It’s World Breastfeeding Week from 1 to 7 August and thousands of breastfeeding women and their babies and children across the world will gather in their own communities to take part in the Global Big Latch On, a synchronized breastfeeding event in multiple locations. Our local Big Latch On will take place at Queens Gardens in Hull on Friday 31st July at 10.30am, hosted by staff from City Health Care Partnership CIC’s children’s services and backed by NHS Hull CCG.
Breastfeeding contributes to the normal growth and development of babies and children, and those who are not breastfed are at increased risk of infant morbidity and mortality, adult obesity, diabetes, cardiovascular disease, osteoporosis and premenopausal breast cancer and ovarian cancer (both mum and baby). The World Health Organization recommends breastfeeding exclusively for the first six months of a baby's life to optimize these benefits, continuing to breastfeed for two years and as long thereafter as is mutually desired by a woman and her child.

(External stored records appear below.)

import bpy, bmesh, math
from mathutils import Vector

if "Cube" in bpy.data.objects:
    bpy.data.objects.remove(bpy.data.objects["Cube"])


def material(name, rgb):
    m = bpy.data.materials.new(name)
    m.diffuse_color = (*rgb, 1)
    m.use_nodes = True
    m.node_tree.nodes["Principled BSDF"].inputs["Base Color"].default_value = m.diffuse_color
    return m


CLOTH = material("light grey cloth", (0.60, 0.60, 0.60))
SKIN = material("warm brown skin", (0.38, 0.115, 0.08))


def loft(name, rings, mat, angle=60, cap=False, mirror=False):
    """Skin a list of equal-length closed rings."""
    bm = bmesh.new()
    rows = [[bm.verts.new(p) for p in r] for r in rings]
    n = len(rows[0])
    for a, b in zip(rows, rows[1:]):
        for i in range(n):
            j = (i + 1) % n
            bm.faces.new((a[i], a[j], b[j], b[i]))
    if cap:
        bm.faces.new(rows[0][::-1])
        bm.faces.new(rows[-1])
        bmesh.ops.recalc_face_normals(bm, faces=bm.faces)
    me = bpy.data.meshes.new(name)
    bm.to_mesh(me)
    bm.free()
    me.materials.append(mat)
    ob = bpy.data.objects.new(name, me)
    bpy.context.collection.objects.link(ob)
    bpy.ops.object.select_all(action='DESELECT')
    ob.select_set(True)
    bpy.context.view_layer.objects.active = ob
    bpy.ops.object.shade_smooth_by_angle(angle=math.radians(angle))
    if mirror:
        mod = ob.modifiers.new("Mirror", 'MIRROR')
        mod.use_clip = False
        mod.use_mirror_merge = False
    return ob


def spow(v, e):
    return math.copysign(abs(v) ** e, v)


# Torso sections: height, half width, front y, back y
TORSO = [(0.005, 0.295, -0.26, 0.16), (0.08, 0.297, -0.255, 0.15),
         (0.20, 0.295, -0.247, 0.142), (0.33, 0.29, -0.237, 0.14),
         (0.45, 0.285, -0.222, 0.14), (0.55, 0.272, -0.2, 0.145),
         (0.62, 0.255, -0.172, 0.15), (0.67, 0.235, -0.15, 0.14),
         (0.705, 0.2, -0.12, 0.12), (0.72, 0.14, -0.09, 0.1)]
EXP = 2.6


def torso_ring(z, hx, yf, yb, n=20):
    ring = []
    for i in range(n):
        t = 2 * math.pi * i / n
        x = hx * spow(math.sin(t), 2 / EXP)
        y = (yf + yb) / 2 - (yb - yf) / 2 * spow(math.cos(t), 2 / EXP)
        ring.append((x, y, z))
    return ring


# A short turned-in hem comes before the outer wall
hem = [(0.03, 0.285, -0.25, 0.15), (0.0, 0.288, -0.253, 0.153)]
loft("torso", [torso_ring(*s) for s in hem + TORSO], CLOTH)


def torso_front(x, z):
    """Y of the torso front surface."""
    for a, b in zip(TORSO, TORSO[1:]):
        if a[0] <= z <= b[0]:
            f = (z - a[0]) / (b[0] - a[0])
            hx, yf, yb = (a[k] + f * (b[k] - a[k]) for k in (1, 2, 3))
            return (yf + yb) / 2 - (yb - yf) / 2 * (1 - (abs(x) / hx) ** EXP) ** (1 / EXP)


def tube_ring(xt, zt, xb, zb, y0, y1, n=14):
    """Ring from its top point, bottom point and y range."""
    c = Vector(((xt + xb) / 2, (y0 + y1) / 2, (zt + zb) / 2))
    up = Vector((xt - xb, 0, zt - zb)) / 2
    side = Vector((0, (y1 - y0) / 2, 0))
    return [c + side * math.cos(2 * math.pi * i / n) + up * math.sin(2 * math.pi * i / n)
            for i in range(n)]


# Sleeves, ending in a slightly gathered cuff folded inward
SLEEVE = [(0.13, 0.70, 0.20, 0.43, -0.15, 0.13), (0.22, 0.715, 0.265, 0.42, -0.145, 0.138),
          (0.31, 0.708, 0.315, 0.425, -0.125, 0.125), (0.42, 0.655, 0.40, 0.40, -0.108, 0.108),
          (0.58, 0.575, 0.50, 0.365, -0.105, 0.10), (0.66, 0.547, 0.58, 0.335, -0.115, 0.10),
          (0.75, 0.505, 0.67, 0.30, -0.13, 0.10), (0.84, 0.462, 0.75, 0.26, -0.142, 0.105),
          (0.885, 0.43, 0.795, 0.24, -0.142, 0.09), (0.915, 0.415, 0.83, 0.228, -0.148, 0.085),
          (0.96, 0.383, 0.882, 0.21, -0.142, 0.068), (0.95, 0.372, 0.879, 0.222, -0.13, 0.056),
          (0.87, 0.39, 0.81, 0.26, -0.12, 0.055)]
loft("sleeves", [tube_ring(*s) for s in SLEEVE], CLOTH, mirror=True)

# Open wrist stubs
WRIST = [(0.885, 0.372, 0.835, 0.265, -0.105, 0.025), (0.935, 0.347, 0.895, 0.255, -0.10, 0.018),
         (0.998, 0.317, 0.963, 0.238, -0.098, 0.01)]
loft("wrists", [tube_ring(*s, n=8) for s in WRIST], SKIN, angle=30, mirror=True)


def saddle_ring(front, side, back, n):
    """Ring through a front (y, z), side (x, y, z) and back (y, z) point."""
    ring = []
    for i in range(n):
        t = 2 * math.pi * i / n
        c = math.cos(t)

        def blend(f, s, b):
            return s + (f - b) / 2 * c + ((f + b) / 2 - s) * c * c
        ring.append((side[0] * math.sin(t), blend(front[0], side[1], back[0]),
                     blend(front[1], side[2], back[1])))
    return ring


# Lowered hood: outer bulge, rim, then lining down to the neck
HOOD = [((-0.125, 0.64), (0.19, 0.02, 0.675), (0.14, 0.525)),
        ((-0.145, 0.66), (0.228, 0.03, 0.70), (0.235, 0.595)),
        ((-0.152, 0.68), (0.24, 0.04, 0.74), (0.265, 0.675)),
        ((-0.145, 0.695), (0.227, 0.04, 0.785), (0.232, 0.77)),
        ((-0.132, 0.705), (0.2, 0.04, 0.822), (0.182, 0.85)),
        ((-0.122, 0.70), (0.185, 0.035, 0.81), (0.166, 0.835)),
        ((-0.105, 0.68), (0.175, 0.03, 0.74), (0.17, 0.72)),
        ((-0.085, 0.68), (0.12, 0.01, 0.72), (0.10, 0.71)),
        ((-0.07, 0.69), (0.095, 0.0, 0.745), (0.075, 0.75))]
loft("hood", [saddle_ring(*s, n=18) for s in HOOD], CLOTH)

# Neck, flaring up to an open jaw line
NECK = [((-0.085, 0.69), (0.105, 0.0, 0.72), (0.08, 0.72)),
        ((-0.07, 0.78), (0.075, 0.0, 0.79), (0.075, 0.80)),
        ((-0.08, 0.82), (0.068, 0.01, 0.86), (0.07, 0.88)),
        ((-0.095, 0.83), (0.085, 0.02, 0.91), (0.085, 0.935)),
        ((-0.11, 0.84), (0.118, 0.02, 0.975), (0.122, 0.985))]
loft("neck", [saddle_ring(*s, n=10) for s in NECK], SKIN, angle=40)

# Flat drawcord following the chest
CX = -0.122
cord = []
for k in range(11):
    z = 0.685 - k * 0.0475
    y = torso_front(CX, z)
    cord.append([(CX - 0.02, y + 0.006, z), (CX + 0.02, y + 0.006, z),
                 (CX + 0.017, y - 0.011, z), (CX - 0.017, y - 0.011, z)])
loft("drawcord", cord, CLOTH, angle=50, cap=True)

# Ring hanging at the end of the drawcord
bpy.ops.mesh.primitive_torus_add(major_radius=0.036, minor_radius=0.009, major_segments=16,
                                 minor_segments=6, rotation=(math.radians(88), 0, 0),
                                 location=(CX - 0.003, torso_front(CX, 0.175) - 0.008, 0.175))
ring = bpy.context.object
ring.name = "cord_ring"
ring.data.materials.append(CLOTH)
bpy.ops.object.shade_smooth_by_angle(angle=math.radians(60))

Debbie Jackson, Infant Feeding Co-ordinator at City Health Care Partnership CIC says, “Hull traditionally has a culture of bottle feeding so some of the women who will be taking part in the Big Latch On will have broken with family traditions to give breastfeeding a go. Around 65% of mothers initiate breastfeeding and whilst some mothers will have goals to only breast feed for a short period of time, others plan to feed their babies into toddlerhood.
“Our Health Visitors have undergone Five to Thrive and infant mental health training to offer guidance to all parents to encourage the bonding and attachment process. The Big Latch On will bring together different agencies who support breastfeeding mothers in the community including health visitors, Children’s Centre staff, the breastfeeding peer support service and the infant feeding co-ordinator. There have been massive developments in the support offered to breastfeeding mothers in Hull in the last six years and we hope that lots of mothers come along so that we can unite and celebrate together and demonstrate our commitment to 'normalising' breastfeeding and supporting each other.”
Mum Catherine Shaddick has found the support of Hull’s breastfeeding services vital in helping her to continue to feed Nathaniel, now seven months old. “My health visitor initially referred me for support when Nathaniel was five weeks old because he wasn’t putting on weight and we’ve really benefited from it. Debbie came to see us and helped us with positioning and latching on and she visited every week for two months as well as keeping in touch by phone. She was really good, reassuring me and giving practical help; just really, really helpful. I was so keen to continue and she was an absolute lifesaver. The peer support groups have also been brilliant; it’s just so nice to talk to other mums and to know that you’re not on your own.”
Click here for 10 top tips for breastfeeding from your local infant feeding co-ordinator.